Data records:
▼▼▼

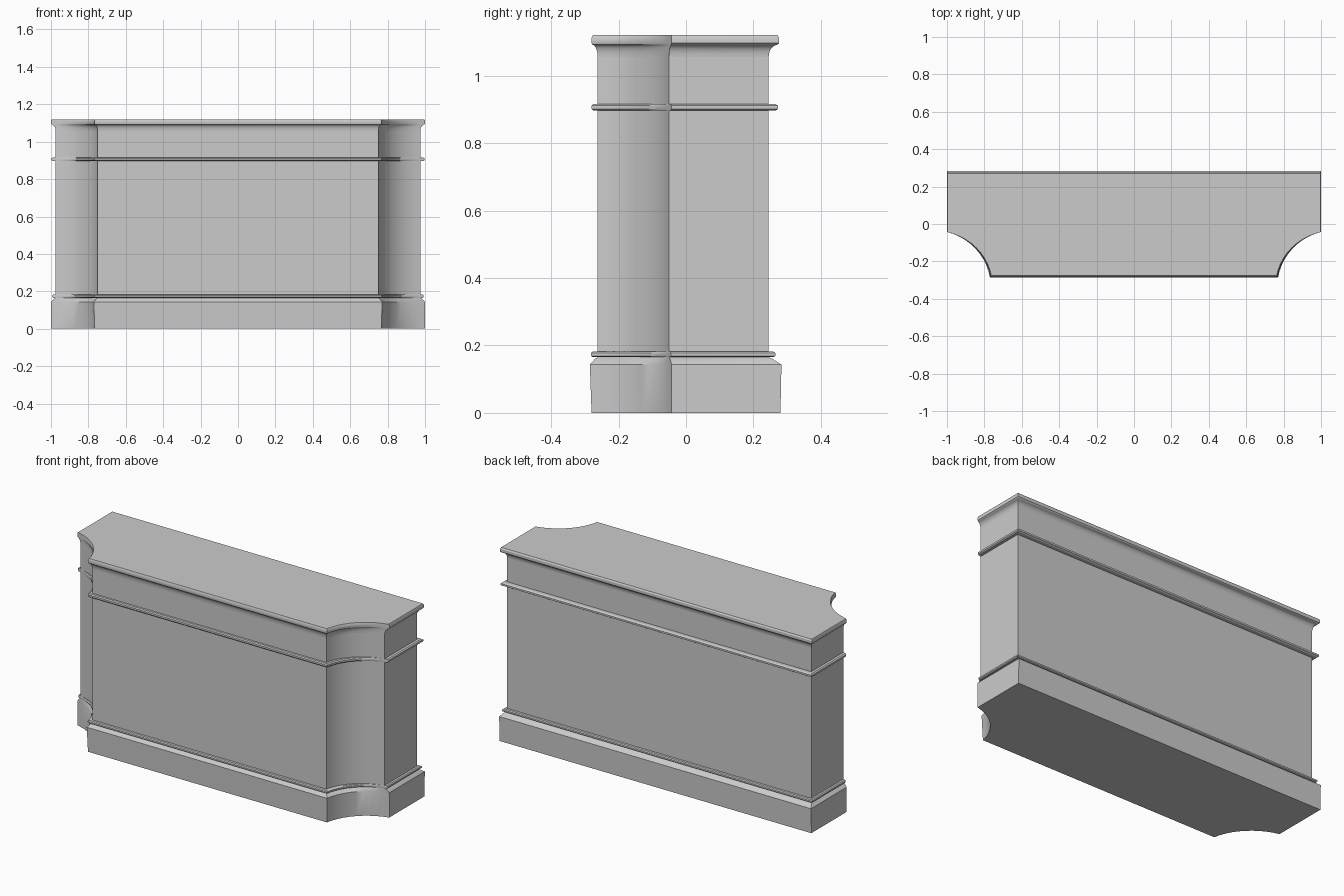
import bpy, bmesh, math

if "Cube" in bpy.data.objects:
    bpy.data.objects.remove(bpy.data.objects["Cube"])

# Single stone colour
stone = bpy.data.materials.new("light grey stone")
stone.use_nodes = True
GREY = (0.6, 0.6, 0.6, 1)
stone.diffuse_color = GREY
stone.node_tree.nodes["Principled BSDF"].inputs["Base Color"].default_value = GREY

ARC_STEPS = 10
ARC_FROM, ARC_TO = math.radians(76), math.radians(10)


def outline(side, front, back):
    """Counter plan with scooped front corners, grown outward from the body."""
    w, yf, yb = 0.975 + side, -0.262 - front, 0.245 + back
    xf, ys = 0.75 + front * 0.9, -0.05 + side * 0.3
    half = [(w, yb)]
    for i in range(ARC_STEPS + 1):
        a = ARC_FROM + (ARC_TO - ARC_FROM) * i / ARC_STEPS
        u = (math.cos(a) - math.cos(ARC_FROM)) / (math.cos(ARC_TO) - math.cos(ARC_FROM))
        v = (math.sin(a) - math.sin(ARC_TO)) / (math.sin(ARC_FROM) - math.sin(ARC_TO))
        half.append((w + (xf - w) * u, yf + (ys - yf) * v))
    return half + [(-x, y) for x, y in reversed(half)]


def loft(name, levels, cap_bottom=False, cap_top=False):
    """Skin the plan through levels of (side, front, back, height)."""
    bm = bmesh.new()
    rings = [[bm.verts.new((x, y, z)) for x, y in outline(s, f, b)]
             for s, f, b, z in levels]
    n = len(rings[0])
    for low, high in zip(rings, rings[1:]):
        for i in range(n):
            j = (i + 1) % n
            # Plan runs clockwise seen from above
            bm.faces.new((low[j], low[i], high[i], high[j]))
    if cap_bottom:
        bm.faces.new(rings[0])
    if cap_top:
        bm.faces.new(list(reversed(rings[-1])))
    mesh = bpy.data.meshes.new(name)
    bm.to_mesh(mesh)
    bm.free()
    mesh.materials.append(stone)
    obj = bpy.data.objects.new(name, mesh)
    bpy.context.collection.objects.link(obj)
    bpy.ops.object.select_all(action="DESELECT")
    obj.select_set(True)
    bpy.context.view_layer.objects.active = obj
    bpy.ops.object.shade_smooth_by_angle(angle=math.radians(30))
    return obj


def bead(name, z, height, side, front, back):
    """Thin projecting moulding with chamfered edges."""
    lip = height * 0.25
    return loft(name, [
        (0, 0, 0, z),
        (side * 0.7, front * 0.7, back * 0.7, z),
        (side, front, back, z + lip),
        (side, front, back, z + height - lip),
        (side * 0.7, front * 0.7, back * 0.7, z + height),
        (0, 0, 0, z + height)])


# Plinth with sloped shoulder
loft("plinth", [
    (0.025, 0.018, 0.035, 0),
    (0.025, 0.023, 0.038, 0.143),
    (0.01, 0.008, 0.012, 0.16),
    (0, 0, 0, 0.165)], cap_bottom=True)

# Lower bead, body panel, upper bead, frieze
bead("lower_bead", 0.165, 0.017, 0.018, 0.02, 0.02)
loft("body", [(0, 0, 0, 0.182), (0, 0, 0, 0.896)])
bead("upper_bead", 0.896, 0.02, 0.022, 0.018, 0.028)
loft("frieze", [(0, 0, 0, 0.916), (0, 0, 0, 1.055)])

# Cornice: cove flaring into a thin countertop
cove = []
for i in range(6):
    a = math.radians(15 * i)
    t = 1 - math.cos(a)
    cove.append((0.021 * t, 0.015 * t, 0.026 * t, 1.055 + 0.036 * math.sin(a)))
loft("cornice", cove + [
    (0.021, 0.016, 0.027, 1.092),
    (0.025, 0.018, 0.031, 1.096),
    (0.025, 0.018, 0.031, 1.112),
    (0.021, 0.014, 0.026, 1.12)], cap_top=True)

▲▲▲

What to work on: Output the line containing "for low, high" and every line after it through the final line of the records above, exactly as written and nothing else.

Exercise solution:
    for low, high in zip(rings, rings[1:]):
        for i in range(n):
            j = (i + 1) % n
            # Plan runs clockwise seen from above
            bm.faces.new((low[j], low[i], high[i], high[j]))
    if cap_bottom:
        bm.faces.new(rings[0])
    if cap_top:
        bm.faces.new(list(reversed(rings[-1])))
    mesh = bpy.data.meshes.new(name)
    bm.to_mesh(mesh)
    bm.free()
    mesh.materials.append(stone)
    obj = bpy.data.objects.new(name, mesh)
    bpy.context.collection.objects.link(obj)
    bpy.ops.object.select_all(action="DESELECT")
    obj.select_set(True)
    bpy.context.view_layer.objects.active = obj
    bpy.ops.object.shade_smooth_by_angle(angle=math.radians(30))
    return obj


def bead(name, z, height, side, front, back):
    """Thin projecting moulding with chamfered edges."""
    lip = height * 0.25
    return loft(name, [
        (0, 0, 0, z),
        (side * 0.7, front * 0.7, back * 0.7, z),
        (side, front, back, z + lip),
        (side, front, back, z + height - lip),
        (side * 0.7, front * 0.7, back * 0.7, z + height),
        (0, 0, 0, z + height)])


# Plinth with sloped shoulder
loft("plinth", [
    (0.025, 0.018, 0.035, 0),
    (0.025, 0.023, 0.038, 0.143),
    (0.01, 0.008, 0.012, 0.16),
    (0, 0, 0, 0.165)], cap_bottom=True)

# Lower bead, body panel, upper bead, frieze
bead("lower_bead", 0.165, 0.017, 0.018, 0.02, 0.02)
loft("body", [(0, 0, 0, 0.182), (0, 0, 0, 0.896)])
bead("upper_bead", 0.896, 0.02, 0.022, 0.018, 0.028)
loft("frieze", [(0, 0, 0, 0.916), (0, 0, 0, 1.055)])

# Cornice: cove flaring into a thin countertop
cove = []
for i in range(6):
    a = math.radians(15 * i)
    t = 1 - math.cos(a)
    cove.append((0.021 * t, 0.015 * t, 0.026 * t, 1.055 + 0.036 * math.sin(a)))
loft("cornice", cove + [
    (0.021, 0.016, 0.027, 1.092),
    (0.025, 0.018, 0.031, 1.096),
    (0.025, 0.018, 0.031, 1.112),
    (0.021, 0.014, 0.026, 1.12)], cap_top=True)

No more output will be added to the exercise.